January 11, 2008, 1:43 pm
Biogen Idec CEO: Big Pharma Didn’t Have the Guts to Buy Us
Posted by Jacob Goldstein
In the drug business, the biggest non-deal of ‘07 had to be Biogen Idec putting itself up for sale amid much fanfare — then taking itself off the block after it didn’t receive a single offer.
You’d think Big Pharma, desperate to get into the biotech business, would have rushed to bid on an established company that not only has biotech know-how but also successful products already on the market. So why didn’t Biogen get any offers? Big Pharma didn’t have the guts, Biogen CEO Jim Mullen told the Boston Globe.
The companies’ more conservative research cultures mean “they never would have pursued some of the drugs we pursued or Genzyme pursued,” he told the paper. (Like Biogen, Genzyme is a mid-sized biotech based in Mass.)
And the companies may have lingering concerns about Tysabri, the multiple sclerosis drug that was pulled from the market because of safety concerns and has been cautiously re-introduced. “I think there is a fair bit of fear, loathing, and tort out there,” Mullen said at the JPMorgan investor conference in San Francisco this week, according to the Globe.
Mullen brushed aside the suggestion that the sale was doomed to fail because potential buyers were barred from negotiating ahead of time with Genentech and Elan, which co-market Rituxan and Tysabri with Biogen. And he added that the company is just fine on its own.
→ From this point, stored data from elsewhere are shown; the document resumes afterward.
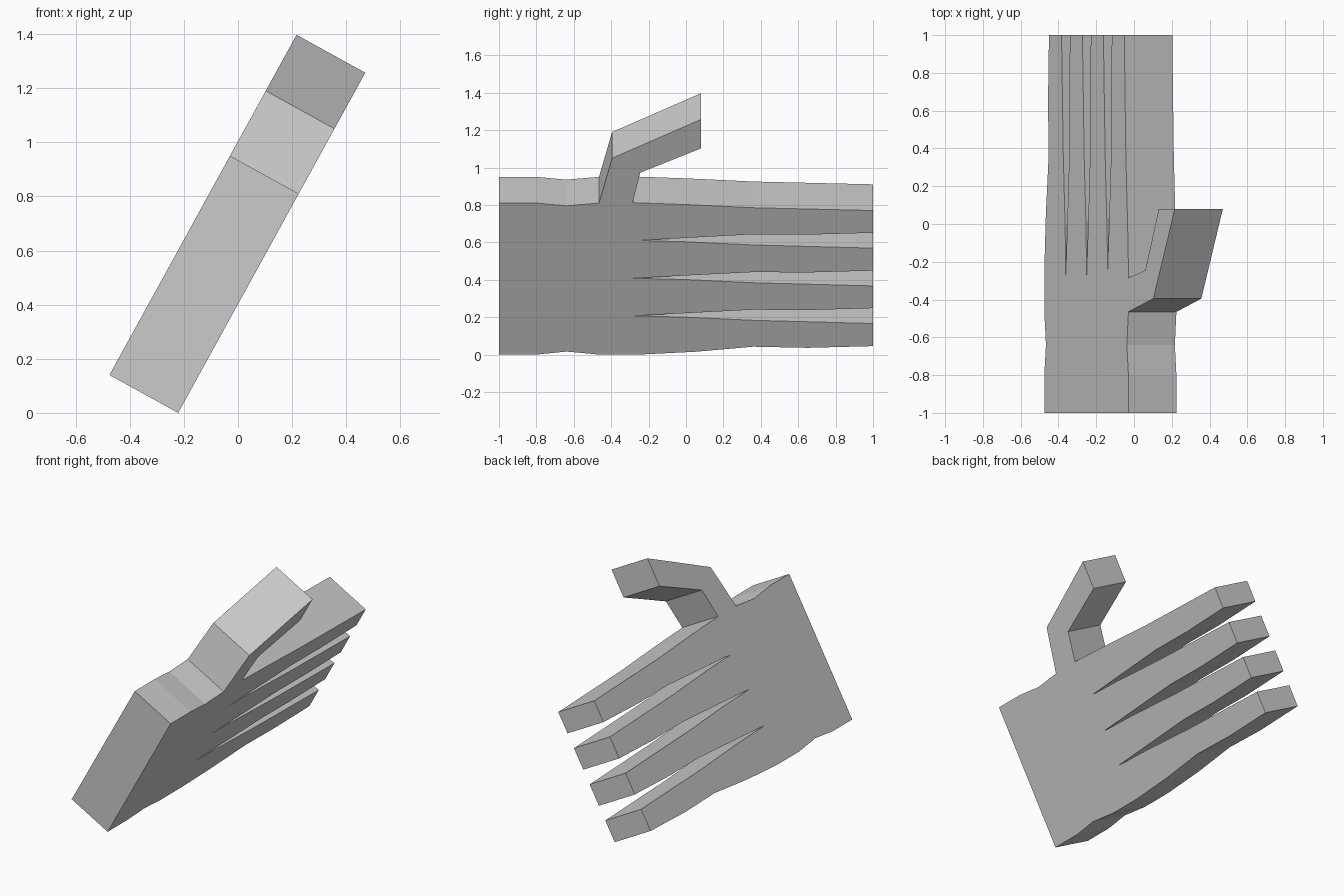
import bpy, bmesh
from mathutils import Vector

if "Cube" in bpy.data.objects:
    bpy.data.objects.remove(bpy.data.objects["Cube"])

# lean of the slab: x grows with z; thickness runs up and to the left
LEAN = 0.55
X0 = -0.221
THICK = Vector((-0.254, 0.0, 0.14))

# wrist and thumb outline (y, z on the lower right face)
outline = [(-1, 0.81), (-0.8, 0.81), (-0.64, 0.795), (-0.465, 0.81),
           (-0.395, 1.05), (0.08, 1.257), (0.08, 1.102), (-0.245, 0.972),
           (-0.285, 0.812), (0.0, 0.802), (0.36, 0.785), (1, 0.77)]

# gaps between the fingers, from index to little finger
for root_y, z in ((-0.255, 0.61), (-0.285, 0.408), (-0.28, 0.207)):
    outline += [(1, z + 0.041), (0.65, z + 0.031), (0.36, z + 0.033),
                (root_y, z), (0.0, z - 0.007), (0.36, z - 0.024), (1, z - 0.041)]

# little finger side and heel of the hand
outline += [(1, 0.045), (0.65, 0.036), (0.36, 0.042), (0.05, 0.015),
            (-0.25, 0.0), (-0.465, 0.0), (-0.64, 0.016), (-0.8, 0.0), (-1, 0.0)]

bm = bmesh.new()
face = bm.faces.new([bm.verts.new((X0 + LEAN * z, y, z)) for y, z in outline])
ext = bmesh.ops.extrude_face_region(bm, geom=[face], use_keep_orig=True)
bmesh.ops.translate(bm, vec=THICK,
                    verts=[g for g in ext["geom"] if isinstance(g, bmesh.types.BMVert)])
bmesh.ops.triangulate(bm, faces=[f for f in bm.faces if len(f.verts) > 4])
bmesh.ops.recalc_face_normals(bm, faces=bm.faces[:])

mesh = bpy.data.meshes.new("hand")
bm.to_mesh(mesh)
bm.free()
hand = bpy.data.objects.new("hand", mesh)
bpy.context.collection.objects.link(hand)

grey = bpy.data.materials.new("plain grey")
grey.diffuse_color = (0.6, 0.6, 0.6, 1)
grey.use_nodes = True
grey.node_tree.nodes["Principled BSDF"].inputs["Base Color"].default_value = grey.diffuse_color
mesh.materials.append(grey)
“Some say we need a business relationship with big pharma - for what?” Mullen said, according to the Globe. “There’s nothing we need help from strategically or in terms of operations from big pharma.” Biogen Idec ceo Jim Mullen thinks he knows why no one bid for his company - big pharma is too conservative and his biotech looked too risky. “They never would have pursued some of the drugs we pursued or Genzyme pursued,” he tells The Boston Globe. And he seems quite happy that a sale didn’t occur. “Some say we need a business relationship with big pharma - for what? There’s nothing we need help from strategically or in terms of operations from big pharma.”
The price tag was estimated at $25 billion to $30 billion, making it one of biotech’s biggest deals, but that was also seen as quite rich. Specifically, Mullen says some prospective bidders were concerned about Tysabri, Biogen’s MS drug, which was temporarily pulled from the market almost three years ago after being linked to a rare brain disease. Some fear the problem could happen again, even though Biogen has repeatedly tried to reassure Wall Street by noting that there haven’t been any recurrences of the disease since the drug returned to the market in 2006.
“I think there is a fair bit of fear, loathing, and tort out there,” Mullen told investors at the JP Morgan investor conference in San Francisco this week, referring to the threat of lawsuits.
In addition, Mullen said some prospective Biogen Idec buyers were uncomfortable with the company’s partnerships for its two other major drugs. Biogen Idec shares the rights to Avonex, another MS treatment, with Elan. And it works with Genentech to market Rituxan, which treats non-Hodgkins lymphoma and rheumatoid arthritis. Both Elan and Genentech had options to buy Biogen Idec’s stake in the drugs in the event of a sale, leading some to wonder whether they could potentially block a deal.
But Mullen disputed reports that Biogen’s sale process was so restrictive that it may have kept some potential buyers at bay. While they were barred from trying to negotiate with Elan or Genentech before submitting an offer, he says, they would have had a chance to do so before completing the deal.
“I think the process was thorough,” Mullen told investors. “I thought it was professional.” [标签:content1][标签:content2]
作者:admin@医学,生命科学 2011-08-28 17:17